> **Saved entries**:
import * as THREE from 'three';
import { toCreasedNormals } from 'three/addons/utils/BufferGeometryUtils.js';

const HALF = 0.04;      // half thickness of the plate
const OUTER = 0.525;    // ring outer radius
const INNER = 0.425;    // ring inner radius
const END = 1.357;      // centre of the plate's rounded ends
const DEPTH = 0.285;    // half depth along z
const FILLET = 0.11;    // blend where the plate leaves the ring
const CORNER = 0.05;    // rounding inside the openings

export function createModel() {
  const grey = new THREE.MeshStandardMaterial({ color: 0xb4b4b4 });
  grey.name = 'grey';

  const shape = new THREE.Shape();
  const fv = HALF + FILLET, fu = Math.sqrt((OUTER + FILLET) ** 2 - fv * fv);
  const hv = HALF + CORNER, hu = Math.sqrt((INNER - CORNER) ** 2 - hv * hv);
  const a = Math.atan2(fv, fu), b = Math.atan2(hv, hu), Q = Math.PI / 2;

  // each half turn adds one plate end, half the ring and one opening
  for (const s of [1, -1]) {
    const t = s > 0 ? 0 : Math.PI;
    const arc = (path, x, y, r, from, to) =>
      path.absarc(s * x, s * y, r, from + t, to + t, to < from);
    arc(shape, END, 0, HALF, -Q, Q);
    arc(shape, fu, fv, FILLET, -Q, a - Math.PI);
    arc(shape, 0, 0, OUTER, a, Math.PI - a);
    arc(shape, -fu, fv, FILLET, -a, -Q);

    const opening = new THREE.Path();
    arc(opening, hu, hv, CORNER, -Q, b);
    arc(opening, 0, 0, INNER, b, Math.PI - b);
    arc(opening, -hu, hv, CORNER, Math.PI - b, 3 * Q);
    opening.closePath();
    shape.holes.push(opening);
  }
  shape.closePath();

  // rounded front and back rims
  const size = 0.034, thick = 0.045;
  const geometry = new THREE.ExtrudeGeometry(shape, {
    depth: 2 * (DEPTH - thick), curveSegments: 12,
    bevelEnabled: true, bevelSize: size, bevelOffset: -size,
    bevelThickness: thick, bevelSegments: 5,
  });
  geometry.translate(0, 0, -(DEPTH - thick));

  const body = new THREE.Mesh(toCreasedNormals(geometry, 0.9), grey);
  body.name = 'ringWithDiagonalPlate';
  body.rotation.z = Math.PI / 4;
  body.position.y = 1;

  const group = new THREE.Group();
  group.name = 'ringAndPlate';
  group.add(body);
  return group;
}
---
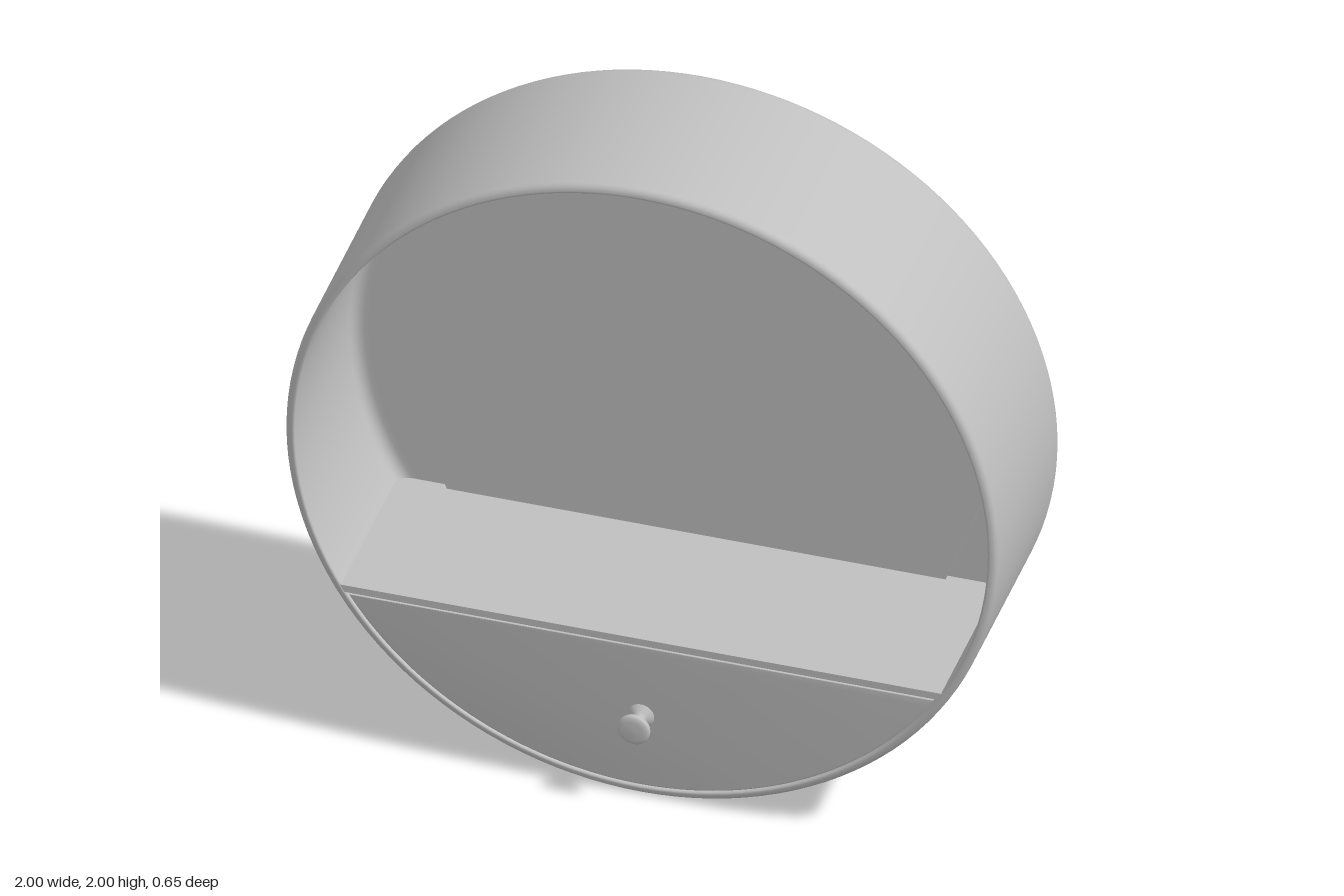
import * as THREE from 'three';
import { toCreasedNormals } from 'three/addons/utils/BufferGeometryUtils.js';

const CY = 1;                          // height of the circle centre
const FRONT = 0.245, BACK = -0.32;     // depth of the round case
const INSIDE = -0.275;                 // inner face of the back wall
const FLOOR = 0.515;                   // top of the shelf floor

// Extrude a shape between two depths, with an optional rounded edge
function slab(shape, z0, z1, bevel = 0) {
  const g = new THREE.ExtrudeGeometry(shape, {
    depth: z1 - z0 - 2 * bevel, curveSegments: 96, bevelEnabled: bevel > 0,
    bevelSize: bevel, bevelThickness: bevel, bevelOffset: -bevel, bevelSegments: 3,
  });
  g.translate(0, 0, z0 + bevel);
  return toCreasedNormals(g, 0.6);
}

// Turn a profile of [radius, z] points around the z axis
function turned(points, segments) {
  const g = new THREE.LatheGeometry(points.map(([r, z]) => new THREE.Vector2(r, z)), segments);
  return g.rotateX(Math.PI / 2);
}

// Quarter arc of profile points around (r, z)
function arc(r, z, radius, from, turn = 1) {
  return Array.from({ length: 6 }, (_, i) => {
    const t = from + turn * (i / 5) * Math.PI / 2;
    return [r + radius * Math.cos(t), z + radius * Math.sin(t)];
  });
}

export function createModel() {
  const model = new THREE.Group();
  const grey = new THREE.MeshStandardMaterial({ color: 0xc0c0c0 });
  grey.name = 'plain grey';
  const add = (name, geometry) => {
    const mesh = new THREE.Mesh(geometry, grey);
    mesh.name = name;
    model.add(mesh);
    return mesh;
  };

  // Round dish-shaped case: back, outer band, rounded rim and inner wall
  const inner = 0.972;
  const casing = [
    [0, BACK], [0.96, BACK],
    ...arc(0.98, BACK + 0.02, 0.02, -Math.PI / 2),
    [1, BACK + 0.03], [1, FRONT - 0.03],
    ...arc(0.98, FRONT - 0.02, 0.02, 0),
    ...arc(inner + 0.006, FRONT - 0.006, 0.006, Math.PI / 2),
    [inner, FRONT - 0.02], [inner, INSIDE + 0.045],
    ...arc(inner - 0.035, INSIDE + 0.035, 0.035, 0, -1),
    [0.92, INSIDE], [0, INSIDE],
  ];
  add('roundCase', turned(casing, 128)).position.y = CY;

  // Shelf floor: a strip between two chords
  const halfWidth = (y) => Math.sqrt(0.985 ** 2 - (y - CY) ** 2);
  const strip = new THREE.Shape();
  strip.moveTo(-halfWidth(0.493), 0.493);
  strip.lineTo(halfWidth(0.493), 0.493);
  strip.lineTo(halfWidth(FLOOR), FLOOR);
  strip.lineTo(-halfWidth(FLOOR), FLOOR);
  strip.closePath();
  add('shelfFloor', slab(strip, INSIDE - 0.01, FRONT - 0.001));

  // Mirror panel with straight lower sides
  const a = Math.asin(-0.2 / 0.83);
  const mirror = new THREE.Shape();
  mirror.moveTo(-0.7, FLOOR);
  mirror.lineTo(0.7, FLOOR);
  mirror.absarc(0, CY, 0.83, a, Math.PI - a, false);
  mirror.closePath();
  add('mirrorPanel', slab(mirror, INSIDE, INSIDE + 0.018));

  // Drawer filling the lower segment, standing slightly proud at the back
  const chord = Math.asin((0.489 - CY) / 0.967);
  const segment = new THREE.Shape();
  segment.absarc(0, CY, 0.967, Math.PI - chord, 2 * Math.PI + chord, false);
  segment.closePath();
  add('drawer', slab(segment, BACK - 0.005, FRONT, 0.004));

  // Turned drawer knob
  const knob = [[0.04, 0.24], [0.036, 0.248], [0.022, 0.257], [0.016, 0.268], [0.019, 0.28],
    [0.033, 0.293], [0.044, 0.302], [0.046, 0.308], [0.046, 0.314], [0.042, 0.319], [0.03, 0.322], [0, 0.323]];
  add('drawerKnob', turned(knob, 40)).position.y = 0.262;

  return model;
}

> **Activity**: Please make an exact copy of the lines above from the line with "const opening = new THREE.Path();" through the line with "const geometry = new", both ends included.

> **Completed exercise**:
    const opening = new THREE.Path();
    arc(opening, hu, hv, CORNER, -Q, b);
    arc(opening, 0, 0, INNER, b, Math.PI - b);
    arc(opening, -hu, hv, CORNER, Math.PI - b, 3 * Q);
    opening.closePath();
    shape.holes.push(opening);
  }
  shape.closePath();

  // rounded front and back rims
  const size = 0.034, thick = 0.045;
  const geometry = new THREE.ExtrudeGeometry(shape, {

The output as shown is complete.